- [Exercise prompt]: Both the line below containing "cut(low, end_notches(0.2, 0.3)" and the line containing "0, 0.2, 0.078)", along with every line between them, should be repeated exactly; no other line belongs in the answer.

Saved data entries:
-.-.-

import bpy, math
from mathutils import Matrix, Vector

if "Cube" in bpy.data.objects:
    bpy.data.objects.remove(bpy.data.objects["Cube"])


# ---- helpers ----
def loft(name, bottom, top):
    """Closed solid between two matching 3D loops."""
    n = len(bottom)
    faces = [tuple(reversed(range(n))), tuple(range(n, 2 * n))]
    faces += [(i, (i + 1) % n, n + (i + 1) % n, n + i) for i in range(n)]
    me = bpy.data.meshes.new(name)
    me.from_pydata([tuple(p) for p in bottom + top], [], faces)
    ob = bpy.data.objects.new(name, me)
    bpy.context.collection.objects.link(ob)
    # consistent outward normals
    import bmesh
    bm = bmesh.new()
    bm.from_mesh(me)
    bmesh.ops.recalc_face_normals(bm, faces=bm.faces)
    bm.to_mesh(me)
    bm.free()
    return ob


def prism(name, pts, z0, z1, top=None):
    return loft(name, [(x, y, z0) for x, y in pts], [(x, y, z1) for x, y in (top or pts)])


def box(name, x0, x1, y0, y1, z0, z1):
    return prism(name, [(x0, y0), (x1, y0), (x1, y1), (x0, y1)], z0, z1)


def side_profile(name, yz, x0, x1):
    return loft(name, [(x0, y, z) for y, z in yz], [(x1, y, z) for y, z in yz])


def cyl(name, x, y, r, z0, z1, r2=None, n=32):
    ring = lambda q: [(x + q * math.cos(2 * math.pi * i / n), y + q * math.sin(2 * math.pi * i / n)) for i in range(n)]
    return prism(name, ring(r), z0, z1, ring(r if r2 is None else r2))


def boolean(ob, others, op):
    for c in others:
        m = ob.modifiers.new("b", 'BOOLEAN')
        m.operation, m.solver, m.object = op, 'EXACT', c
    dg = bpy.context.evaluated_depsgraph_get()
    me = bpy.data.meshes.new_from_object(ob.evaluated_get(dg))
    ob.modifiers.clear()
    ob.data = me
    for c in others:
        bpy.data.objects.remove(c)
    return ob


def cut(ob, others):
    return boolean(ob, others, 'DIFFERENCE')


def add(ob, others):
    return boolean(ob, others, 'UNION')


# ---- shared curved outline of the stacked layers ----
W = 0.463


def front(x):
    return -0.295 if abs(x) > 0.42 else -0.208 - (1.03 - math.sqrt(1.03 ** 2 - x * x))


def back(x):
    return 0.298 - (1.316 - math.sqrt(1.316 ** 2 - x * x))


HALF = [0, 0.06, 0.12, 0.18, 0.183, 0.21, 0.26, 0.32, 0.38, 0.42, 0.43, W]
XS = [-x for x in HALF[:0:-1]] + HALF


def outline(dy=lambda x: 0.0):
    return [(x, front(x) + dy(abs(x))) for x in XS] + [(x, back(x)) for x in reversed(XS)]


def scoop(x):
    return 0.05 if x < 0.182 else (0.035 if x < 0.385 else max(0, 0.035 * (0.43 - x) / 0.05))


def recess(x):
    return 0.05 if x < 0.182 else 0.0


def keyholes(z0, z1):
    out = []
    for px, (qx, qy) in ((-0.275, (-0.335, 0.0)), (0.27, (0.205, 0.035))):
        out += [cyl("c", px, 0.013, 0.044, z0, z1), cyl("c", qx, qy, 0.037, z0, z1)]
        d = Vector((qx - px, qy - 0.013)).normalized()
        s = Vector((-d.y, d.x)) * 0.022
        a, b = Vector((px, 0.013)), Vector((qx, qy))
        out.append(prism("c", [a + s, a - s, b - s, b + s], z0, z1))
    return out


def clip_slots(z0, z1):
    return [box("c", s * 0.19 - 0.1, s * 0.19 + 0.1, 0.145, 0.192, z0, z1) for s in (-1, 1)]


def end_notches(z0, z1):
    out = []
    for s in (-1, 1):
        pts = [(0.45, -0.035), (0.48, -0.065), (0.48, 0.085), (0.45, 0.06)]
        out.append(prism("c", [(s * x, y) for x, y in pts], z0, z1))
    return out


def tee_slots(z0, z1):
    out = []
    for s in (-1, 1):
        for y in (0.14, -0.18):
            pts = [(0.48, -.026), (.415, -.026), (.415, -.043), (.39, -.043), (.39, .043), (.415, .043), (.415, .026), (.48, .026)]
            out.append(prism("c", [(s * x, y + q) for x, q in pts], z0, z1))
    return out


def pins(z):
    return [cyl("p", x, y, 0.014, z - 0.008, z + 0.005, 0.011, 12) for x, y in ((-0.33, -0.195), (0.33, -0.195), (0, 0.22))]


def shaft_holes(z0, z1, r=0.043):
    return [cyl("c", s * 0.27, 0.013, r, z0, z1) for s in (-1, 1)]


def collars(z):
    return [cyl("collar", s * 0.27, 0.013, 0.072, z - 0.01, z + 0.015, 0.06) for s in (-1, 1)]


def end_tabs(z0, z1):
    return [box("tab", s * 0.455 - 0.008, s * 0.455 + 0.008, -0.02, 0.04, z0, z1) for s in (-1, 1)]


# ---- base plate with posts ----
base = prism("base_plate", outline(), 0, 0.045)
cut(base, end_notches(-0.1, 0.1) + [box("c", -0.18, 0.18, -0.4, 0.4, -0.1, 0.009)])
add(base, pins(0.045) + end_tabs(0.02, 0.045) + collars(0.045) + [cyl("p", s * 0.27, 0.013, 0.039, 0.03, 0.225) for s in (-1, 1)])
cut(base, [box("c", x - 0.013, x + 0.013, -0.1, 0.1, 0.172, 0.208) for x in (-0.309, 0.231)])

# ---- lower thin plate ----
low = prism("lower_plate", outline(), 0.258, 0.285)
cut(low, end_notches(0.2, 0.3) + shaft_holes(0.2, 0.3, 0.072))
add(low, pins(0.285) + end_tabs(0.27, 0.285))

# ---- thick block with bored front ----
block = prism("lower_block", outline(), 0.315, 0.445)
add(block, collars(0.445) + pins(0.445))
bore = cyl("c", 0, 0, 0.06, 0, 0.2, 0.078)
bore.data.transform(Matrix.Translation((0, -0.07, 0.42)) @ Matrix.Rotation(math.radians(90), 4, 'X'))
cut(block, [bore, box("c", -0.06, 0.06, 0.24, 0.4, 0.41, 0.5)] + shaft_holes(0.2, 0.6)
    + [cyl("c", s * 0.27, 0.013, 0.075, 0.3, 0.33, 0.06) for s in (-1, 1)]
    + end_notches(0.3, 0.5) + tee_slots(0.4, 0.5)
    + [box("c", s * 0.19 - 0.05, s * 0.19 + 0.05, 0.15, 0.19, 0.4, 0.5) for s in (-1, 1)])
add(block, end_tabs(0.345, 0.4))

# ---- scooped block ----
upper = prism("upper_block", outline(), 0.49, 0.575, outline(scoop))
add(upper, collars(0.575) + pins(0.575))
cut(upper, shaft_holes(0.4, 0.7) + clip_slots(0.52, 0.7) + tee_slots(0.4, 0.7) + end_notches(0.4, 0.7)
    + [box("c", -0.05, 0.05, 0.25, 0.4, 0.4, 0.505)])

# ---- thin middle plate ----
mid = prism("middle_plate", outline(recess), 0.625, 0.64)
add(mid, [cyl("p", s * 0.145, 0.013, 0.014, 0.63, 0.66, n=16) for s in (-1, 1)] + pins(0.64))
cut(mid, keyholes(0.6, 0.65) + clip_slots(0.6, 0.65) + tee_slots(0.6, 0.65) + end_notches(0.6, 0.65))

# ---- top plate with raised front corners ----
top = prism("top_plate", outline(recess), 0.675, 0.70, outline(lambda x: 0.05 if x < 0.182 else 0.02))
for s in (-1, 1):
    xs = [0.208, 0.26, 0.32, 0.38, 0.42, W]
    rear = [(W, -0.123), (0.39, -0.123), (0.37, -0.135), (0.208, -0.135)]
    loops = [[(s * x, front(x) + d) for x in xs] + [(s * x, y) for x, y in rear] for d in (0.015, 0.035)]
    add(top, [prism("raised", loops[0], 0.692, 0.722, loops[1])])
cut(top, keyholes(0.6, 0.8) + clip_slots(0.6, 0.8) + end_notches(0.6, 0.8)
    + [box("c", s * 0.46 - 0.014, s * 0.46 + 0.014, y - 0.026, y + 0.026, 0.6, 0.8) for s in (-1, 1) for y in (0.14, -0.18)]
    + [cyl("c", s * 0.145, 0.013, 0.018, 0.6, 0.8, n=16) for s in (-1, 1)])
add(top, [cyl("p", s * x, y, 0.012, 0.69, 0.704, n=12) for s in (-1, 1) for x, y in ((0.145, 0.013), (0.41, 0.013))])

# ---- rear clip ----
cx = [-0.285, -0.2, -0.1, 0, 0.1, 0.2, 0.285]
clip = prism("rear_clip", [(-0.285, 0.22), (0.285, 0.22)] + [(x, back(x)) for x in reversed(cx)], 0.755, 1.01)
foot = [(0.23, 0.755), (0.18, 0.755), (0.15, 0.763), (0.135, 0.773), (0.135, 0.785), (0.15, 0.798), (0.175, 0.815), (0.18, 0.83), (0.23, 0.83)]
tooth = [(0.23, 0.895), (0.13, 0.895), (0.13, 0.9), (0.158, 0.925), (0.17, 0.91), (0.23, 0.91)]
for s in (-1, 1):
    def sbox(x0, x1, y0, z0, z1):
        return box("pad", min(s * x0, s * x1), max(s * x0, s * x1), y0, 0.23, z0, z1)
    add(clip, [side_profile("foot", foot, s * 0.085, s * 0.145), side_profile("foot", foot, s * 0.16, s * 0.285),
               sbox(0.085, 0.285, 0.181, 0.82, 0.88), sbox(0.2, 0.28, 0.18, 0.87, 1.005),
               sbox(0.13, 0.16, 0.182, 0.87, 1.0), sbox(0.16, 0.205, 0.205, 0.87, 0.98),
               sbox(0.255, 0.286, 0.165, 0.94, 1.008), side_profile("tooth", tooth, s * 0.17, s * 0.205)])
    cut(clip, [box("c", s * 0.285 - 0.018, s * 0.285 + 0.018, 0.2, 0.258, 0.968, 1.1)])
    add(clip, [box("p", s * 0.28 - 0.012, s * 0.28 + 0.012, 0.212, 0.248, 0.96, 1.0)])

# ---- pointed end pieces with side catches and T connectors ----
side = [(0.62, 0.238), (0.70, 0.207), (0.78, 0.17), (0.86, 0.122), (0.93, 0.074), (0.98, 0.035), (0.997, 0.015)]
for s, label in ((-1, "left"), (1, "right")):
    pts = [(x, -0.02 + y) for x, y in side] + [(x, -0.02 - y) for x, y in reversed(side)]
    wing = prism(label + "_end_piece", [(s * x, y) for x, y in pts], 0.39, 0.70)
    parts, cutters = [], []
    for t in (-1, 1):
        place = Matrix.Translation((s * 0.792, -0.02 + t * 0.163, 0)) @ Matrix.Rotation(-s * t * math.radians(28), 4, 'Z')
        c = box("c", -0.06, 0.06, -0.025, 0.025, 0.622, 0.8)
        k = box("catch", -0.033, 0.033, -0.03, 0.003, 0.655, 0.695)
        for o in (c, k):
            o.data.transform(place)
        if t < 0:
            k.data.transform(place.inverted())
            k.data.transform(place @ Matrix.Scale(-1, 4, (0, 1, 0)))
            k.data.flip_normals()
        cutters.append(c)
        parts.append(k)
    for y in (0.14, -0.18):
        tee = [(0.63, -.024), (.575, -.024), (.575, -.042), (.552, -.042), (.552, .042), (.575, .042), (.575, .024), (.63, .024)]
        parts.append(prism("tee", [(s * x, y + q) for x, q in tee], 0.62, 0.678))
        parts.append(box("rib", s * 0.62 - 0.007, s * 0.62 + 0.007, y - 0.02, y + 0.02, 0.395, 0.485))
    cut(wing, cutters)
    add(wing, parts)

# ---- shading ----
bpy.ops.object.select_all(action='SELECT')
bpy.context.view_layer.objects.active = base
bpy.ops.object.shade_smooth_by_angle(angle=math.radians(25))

-.-.-

- [Task output]:
cut(low, end_notches(0.2, 0.3) + shaft_holes(0.2, 0.3, 0.072))
add(low, pins(0.285) + end_tabs(0.27, 0.285))

# ---- thick block with bored front ----
block = prism("lower_block", outline(), 0.315, 0.445)
add(block, collars(0.445) + pins(0.445))
bore = cyl("c", 0, 0, 0.06, 0, 0.2, 0.078)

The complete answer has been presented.